A £5,000 Slip
The next process was the lifting of the tube into its place, which was performed deliberately and cautiously. This was done by the powerful hydraulic presses situated at the top of the towers, a few feet at a time. Stephenson records how his engineers came to him and said that the lifting could be done in a day, or two at the most, and how he replied: “You must only raise the tube inch by inch and build under it as you rise.” When it had been got up by successive stages in this way to a height of about 24 feet an unexpected accident happened. Without the least warning, one of the hydraulic presses burst and the tube fell 7 inches on to the packings which had been built up underneath it.
So small a fall may appear to be of slight consequence; but the momentum acquired by the 900 tons of iron grew, even in that small distance, to such proportions as to crumple up solid castings as if they had been mere biscuit boxes. This accident strained the tube, though fortunately not to a serious extent, and added an item of £5,000 to the cost (£234,450) of building the bridge.
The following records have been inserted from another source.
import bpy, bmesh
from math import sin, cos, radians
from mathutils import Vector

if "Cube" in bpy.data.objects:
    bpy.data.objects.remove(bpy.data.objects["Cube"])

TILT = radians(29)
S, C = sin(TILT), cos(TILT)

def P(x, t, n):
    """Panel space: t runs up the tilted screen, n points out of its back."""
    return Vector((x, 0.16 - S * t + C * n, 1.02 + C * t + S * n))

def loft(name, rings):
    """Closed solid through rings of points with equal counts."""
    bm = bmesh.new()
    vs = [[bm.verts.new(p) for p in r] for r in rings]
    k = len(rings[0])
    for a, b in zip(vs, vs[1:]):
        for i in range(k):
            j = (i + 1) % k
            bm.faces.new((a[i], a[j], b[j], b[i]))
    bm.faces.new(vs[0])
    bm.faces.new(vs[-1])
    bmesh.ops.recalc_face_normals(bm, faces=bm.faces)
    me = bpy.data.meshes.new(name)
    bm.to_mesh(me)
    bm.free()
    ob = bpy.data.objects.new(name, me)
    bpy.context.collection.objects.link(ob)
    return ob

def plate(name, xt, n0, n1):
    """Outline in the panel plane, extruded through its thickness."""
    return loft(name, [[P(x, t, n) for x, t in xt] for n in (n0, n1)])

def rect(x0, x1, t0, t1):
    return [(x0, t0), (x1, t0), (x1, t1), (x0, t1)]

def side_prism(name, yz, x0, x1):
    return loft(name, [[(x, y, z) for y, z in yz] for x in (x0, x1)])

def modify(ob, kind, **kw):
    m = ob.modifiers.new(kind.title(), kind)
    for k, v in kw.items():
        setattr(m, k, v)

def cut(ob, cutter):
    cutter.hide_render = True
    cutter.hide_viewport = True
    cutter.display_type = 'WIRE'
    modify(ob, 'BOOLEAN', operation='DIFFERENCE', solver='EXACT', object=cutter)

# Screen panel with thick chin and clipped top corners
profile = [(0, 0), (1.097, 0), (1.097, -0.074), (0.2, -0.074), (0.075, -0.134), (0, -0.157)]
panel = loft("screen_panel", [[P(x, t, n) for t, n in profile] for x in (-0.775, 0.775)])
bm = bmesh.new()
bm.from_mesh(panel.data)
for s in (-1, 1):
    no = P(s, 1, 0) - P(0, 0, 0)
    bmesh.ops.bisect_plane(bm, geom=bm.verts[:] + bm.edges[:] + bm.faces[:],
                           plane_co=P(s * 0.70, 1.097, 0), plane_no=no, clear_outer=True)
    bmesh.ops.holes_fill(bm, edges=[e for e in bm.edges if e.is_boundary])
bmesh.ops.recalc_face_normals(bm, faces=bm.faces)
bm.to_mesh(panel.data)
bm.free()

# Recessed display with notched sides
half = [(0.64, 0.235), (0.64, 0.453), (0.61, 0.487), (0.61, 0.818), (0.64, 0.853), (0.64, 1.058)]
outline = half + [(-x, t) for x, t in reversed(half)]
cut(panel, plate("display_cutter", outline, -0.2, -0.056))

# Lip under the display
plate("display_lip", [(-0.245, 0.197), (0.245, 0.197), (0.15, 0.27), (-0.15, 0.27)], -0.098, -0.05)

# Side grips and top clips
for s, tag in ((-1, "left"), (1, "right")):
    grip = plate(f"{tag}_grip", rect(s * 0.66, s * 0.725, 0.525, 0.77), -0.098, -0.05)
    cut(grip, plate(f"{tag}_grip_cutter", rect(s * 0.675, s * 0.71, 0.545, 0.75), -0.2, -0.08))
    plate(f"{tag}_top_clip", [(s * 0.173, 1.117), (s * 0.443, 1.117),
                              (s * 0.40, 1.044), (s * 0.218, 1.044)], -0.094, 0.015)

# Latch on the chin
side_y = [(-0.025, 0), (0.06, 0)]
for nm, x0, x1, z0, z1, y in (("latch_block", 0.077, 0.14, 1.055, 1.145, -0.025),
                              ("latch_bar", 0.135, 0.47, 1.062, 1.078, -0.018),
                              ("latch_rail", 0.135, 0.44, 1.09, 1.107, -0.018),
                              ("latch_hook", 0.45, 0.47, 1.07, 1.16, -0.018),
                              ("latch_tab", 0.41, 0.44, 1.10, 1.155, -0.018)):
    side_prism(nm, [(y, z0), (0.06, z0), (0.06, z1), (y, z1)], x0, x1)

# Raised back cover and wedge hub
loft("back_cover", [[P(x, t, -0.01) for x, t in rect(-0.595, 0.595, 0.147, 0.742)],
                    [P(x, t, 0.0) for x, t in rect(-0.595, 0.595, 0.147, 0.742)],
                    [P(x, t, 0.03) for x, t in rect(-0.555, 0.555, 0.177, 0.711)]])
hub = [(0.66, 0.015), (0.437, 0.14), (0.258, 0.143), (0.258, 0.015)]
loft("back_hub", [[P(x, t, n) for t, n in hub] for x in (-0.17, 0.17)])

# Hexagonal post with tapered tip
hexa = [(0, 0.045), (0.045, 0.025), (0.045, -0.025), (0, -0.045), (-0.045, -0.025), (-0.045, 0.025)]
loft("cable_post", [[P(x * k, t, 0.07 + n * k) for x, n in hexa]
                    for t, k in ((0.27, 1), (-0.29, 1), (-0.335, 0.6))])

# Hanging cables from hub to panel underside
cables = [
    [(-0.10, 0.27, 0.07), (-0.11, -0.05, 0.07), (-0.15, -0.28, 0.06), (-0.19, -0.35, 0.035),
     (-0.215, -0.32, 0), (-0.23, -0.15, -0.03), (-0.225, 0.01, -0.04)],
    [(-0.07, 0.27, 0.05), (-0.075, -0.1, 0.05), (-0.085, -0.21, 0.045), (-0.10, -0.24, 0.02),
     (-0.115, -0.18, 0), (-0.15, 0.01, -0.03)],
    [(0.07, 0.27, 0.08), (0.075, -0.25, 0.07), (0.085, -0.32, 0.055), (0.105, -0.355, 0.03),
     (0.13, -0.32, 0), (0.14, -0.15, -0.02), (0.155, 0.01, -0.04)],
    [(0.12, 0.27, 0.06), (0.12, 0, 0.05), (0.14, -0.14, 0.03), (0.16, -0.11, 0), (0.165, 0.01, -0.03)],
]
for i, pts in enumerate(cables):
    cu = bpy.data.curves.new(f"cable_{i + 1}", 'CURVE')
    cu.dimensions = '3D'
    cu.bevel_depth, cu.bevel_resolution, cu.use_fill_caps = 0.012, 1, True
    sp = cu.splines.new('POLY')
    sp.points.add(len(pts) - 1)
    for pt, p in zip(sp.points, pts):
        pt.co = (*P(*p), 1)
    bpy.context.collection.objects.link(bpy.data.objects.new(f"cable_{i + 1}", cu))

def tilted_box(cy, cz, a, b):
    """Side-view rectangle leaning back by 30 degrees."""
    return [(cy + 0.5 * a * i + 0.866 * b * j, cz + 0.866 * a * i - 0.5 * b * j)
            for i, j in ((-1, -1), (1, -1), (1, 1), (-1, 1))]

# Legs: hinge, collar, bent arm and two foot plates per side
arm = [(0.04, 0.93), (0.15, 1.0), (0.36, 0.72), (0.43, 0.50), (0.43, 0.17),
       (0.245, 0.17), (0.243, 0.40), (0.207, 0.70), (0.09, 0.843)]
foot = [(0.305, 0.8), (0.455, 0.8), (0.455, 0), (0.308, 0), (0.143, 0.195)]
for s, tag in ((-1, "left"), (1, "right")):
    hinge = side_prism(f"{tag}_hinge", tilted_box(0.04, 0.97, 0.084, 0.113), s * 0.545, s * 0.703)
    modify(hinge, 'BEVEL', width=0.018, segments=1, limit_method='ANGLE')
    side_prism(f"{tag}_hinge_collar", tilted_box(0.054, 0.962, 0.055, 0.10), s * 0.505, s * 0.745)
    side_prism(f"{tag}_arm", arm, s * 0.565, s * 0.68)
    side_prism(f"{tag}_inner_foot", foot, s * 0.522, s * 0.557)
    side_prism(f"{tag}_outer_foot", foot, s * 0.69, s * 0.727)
A new cylinder having been provided, the tube was raised to its final position. In due course its three gigantic brothers, each of which, if stood on end in St. Paul’s Churchyard, would tower 100 feet above the great cross, were set in their respective places. The four smaller tubes were similarly raised. All four tubes for each track of rails were then joined together to form a continuous girder, 1,511 feet long and weighing about 5,000 tons, attached firmly to the Britannia Tower, but resting upon rollers on the two land piers and the abutments, to allow for expansion and contraction of the metal.
On March 5, 1850, the now completed bridge was subjected to severe tests. First, three locomotives, coupled together, were moved across. Then a train of twenty-four loaded coal wagons and finally a heavy testing train of several hundred tons crossed at a speed of 35 miles an hour. The deflection caused by the load was less than half an inch, or barely one twenty-fifth of that to which the bridge might be subjected without danger. Such test deflections are only temporary.
BUILDING THE TUBES FOR THE BRITANNIA BRIDGE across the Menai Straits. The tubes were built an shore platforms, floated on rafts to the site of the bridge (seen in the background) and raised into position by hydraulic presses. Two million rivets, each 4 in. long and weighing 900 tons in all, were used to hold the plates of the tubes together.